▸ Task requirements
Please copy the entries below word for word.

····················

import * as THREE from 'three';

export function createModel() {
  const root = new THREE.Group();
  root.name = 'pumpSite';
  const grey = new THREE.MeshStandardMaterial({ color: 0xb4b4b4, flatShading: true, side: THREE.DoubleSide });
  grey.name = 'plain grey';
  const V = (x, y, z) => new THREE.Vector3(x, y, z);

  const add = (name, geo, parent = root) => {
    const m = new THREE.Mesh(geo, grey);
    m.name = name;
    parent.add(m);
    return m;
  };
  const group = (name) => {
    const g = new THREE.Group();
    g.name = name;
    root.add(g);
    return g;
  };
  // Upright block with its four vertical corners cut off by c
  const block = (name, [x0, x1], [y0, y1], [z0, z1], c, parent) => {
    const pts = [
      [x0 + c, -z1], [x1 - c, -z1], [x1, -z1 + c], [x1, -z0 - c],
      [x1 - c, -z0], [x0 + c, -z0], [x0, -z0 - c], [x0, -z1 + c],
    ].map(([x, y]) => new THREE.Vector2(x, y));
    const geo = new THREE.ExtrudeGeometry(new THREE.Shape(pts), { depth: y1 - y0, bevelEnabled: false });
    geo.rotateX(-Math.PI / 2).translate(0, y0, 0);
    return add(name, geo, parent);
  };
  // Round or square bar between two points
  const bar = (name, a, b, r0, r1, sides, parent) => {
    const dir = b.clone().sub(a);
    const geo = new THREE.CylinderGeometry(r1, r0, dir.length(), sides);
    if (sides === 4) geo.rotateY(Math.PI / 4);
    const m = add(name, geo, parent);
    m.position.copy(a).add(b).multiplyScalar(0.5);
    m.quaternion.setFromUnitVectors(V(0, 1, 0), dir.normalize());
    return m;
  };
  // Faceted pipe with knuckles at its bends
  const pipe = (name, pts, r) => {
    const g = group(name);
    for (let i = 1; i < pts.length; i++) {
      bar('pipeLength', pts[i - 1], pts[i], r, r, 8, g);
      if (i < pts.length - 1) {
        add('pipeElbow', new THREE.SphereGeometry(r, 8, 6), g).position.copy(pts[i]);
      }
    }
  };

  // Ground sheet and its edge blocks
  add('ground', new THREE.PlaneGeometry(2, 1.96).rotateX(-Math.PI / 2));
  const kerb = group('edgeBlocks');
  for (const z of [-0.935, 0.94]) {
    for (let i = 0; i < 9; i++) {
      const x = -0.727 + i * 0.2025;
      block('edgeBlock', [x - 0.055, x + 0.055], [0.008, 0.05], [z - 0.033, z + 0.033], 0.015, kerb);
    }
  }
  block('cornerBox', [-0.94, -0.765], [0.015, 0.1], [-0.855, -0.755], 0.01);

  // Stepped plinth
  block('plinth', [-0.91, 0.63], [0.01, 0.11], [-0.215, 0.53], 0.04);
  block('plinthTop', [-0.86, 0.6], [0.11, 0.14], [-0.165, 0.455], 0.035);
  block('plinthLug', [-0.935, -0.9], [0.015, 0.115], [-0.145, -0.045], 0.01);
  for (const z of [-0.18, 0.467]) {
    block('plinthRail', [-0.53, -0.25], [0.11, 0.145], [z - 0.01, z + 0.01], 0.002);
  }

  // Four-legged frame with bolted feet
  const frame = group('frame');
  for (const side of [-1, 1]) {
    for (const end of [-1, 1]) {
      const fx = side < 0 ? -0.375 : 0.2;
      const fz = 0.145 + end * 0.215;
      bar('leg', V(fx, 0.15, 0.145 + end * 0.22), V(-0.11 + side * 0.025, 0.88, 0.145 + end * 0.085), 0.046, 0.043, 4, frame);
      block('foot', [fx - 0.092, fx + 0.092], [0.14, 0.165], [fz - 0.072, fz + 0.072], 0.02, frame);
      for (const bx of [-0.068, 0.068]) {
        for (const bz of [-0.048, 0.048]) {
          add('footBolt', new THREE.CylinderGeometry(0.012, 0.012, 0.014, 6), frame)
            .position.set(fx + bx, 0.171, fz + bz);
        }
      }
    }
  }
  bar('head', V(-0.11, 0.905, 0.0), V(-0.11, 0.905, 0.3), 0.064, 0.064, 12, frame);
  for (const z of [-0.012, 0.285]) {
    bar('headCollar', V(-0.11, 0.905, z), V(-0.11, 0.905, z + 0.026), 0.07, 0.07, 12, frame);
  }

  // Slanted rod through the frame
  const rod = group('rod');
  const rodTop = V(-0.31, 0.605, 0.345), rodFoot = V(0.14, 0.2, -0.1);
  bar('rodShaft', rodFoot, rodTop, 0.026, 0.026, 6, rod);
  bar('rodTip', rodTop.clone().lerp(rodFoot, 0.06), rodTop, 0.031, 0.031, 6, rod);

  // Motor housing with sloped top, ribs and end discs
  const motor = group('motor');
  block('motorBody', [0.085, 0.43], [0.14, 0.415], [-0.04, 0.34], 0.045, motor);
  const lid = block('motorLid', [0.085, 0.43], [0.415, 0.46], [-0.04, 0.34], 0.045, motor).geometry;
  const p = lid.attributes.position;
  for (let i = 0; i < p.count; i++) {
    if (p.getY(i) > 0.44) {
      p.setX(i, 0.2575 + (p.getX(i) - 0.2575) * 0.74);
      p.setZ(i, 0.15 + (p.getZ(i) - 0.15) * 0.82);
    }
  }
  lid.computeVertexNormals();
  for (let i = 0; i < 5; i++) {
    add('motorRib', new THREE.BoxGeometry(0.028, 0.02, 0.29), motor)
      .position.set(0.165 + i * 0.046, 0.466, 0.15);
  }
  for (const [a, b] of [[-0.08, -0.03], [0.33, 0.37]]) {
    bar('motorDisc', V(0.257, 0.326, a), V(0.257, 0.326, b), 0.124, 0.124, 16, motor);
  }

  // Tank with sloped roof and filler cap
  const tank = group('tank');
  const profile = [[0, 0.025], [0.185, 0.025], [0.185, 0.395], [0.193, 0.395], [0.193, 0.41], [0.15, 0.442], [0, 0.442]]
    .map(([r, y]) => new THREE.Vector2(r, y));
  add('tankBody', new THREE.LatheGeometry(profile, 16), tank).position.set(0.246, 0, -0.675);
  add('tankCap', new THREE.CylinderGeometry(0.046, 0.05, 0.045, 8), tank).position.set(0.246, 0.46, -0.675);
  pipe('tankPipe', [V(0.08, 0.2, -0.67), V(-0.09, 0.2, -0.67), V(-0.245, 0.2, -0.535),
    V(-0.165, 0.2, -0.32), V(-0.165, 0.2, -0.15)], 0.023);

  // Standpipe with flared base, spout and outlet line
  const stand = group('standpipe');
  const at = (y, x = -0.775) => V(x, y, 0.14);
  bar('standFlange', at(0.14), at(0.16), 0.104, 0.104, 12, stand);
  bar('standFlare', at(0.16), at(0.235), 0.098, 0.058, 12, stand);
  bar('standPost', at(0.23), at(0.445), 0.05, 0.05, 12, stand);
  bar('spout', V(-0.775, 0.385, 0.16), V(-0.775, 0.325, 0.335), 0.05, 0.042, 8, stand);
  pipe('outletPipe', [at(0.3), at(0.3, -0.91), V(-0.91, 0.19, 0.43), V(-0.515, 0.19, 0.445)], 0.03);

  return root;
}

····················

▸ Task solution
import * as THREE from 'three';

export function createModel() {
  const root = new THREE.Group();
  root.name = 'pumpSite';
  const grey = new THREE.MeshStandardMaterial({ color: 0xb4b4b4, flatShading: true, side: THREE.DoubleSide });
  grey.name = 'plain grey';
  const V = (x, y, z) => new THREE.Vector3(x, y, z);

  const add = (name, geo, parent = root) => {
    const m = new THREE.Mesh(geo, grey);
    m.name = name;
    parent.add(m);
    return m;
  };
  const group = (name) => {
    const g = new THREE.Group();
    g.name = name;
    root.add(g);
    return g;
  };
  // Upright block with its four vertical corners cut off by c
  const block = (name, [x0, x1], [y0, y1], [z0, z1], c, parent) => {
    const pts = [
      [x0 + c, -z1], [x1 - c, -z1], [x1, -z1 + c], [x1, -z0 - c],
      [x1 - c, -z0], [x0 + c, -z0], [x0, -z0 - c], [x0, -z1 + c],
    ].map(([x, y]) => new THREE.Vector2(x, y));
    const geo = new THREE.ExtrudeGeometry(new THREE.Shape(pts), { depth: y1 - y0, bevelEnabled: false });
    geo.rotateX(-Math.PI / 2).translate(0, y0, 0);
    return add(name, geo, parent);
  };
  // Round or square bar between two points
  const bar = (name, a, b, r0, r1, sides, parent) => {
    const dir = b.clone().sub(a);
    const geo = new THREE.CylinderGeometry(r1, r0, dir.length(), sides);
    if (sides === 4) geo.rotateY(Math.PI / 4);
    const m = add(name, geo, parent);
    m.position.copy(a).add(b).multiplyScalar(0.5);
    m.quaternion.setFromUnitVectors(V(0, 1, 0), dir.normalize());
    return m;
  };
  // Faceted pipe with knuckles at its bends
  const pipe = (name, pts, r) => {
    const g = group(name);
    for (let i = 1; i < pts.length; i++) {
      bar('pipeLength', pts[i - 1], pts[i], r, r, 8, g);
      if (i < pts.length - 1) {
        add('pipeElbow', new THREE.SphereGeometry(r, 8, 6), g).position.copy(pts[i]);
      }
    }
  };

  // Ground sheet and its edge blocks
  add('ground', new THREE.PlaneGeometry(2, 1.96).rotateX(-Math.PI / 2));
  const kerb = group('edgeBlocks');
  for (const z of [-0.935, 0.94]) {
    for (let i = 0; i < 9; i++) {
      const x = -0.727 + i * 0.2025;
      block('edgeBlock', [x - 0.055, x + 0.055], [0.008, 0.05], [z - 0.033, z + 0.033], 0.015, kerb);
    }
  }
  block('cornerBox', [-0.94, -0.765], [0.015, 0.1], [-0.855, -0.755], 0.01);

  // Stepped plinth
  block('plinth', [-0.91, 0.63], [0.01, 0.11], [-0.215, 0.53], 0.04);
  block('plinthTop', [-0.86, 0.6], [0.11, 0.14], [-0.165, 0.455], 0.035);
  block('plinthLug', [-0.935, -0.9], [0.015, 0.115], [-0.145, -0.045], 0.01);
  for (const z of [-0.18, 0.467]) {
    block('plinthRail', [-0.53, -0.25], [0.11, 0.145], [z - 0.01, z + 0.01], 0.002);
  }

  // Four-legged frame with bolted feet
  const frame = group('frame');
  for (const side of [-1, 1]) {
    for (const end of [-1, 1]) {
      const fx = side < 0 ? -0.375 : 0.2;
      const fz = 0.145 + end * 0.215;
      bar('leg', V(fx, 0.15, 0.145 + end * 0.22), V(-0.11 + side * 0.025, 0.88, 0.145 + end * 0.085), 0.046, 0.043, 4, frame);
      block('foot', [fx - 0.092, fx + 0.092], [0.14, 0.165], [fz - 0.072, fz + 0.072], 0.02, frame);
      for (const bx of [-0.068, 0.068]) {
        for (const bz of [-0.048, 0.048]) {
          add('footBolt', new THREE.CylinderGeometry(0.012, 0.012, 0.014, 6), frame)
            .position.set(fx + bx, 0.171, fz + bz);
        }
      }
    }
  }
  bar('head', V(-0.11, 0.905, 0.0), V(-0.11, 0.905, 0.3), 0.064, 0.064, 12, frame);
  for (const z of [-0.012, 0.285]) {
    bar('headCollar', V(-0.11, 0.905, z), V(-0.11, 0.905, z + 0.026), 0.07, 0.07, 12, frame);
  }

  // Slanted rod through the frame
  const rod = group('rod');
  const rodTop = V(-0.31, 0.605, 0.345), rodFoot = V(0.14, 0.2, -0.1);
  bar('rodShaft', rodFoot, rodTop, 0.026, 0.026, 6, rod);
  bar('rodTip', rodTop.clone().lerp(rodFoot, 0.06), rodTop, 0.031, 0.031, 6, rod);

  // Motor housing with sloped top, ribs and end discs
  const motor = group('motor');
  block('motorBody', [0.085, 0.43], [0.14, 0.415], [-0.04, 0.34], 0.045, motor);
  const lid = block('motorLid', [0.085, 0.43], [0.415, 0.46], [-0.04, 0.34], 0.045, motor).geometry;
  const p = lid.attributes.position;
  for (let i = 0; i < p.count; i++) {
    if (p.getY(i) > 0.44) {
      p.setX(i, 0.2575 + (p.getX(i) - 0.2575) * 0.74);
      p.setZ(i, 0.15 + (p.getZ(i) - 0.15) * 0.82);
    }
  }
  lid.computeVertexNormals();
  for (let i = 0; i < 5; i++) {
    add('motorRib', new THREE.BoxGeometry(0.028, 0.02, 0.29), motor)
      .position.set(0.165 + i * 0.046, 0.466, 0.15);
  }
  for (const [a, b] of [[-0.08, -0.03], [0.33, 0.37]]) {
    bar('motorDisc', V(0.257, 0.326, a), V(0.257, 0.326, b), 0.124, 0.124, 16, motor);
  }

  // Tank with sloped roof and filler cap
  const tank = group('tank');
  const profile = [[0, 0.025], [0.185, 0.025], [0.185, 0.395], [0.193, 0.395], [0.193, 0.41], [0.15, 0.442], [0, 0.442]]
    .map(([r, y]) => new THREE.Vector2(r, y));
  add('tankBody', new THREE.LatheGeometry(profile, 16), tank).position.set(0.246, 0, -0.675);
  add('tankCap', new THREE.CylinderGeometry(0.046, 0.05, 0.045, 8), tank).position.set(0.246, 0.46, -0.675);
  pipe('tankPipe', [V(0.08, 0.2, -0.67), V(-0.09, 0.2, -0.67), V(-0.245, 0.2, -0.535),
    V(-0.165, 0.2, -0.32), V(-0.165, 0.2, -0.15)], 0.023);

  // Standpipe with flared base, spout and outlet line
  const stand = group('standpipe');
  const at = (y, x = -0.775) => V(x, y, 0.14);
  bar('standFlange', at(0.14), at(0.16), 0.104, 0.104, 12, stand);
  bar('standFlare', at(0.16), at(0.235), 0.098, 0.058, 12, stand);
  bar('standPost', at(0.23), at(0.445), 0.05, 0.05, 12, stand);
  bar('spout', V(-0.775, 0.385, 0.16), V(-0.775, 0.325, 0.335), 0.05, 0.042, 8, stand);
  pipe('outletPipe', [at(0.3), at(0.3, -0.91), V(-0.91, 0.19, 0.43), V(-0.515, 0.19, 0.445)], 0.03);

  return root;
}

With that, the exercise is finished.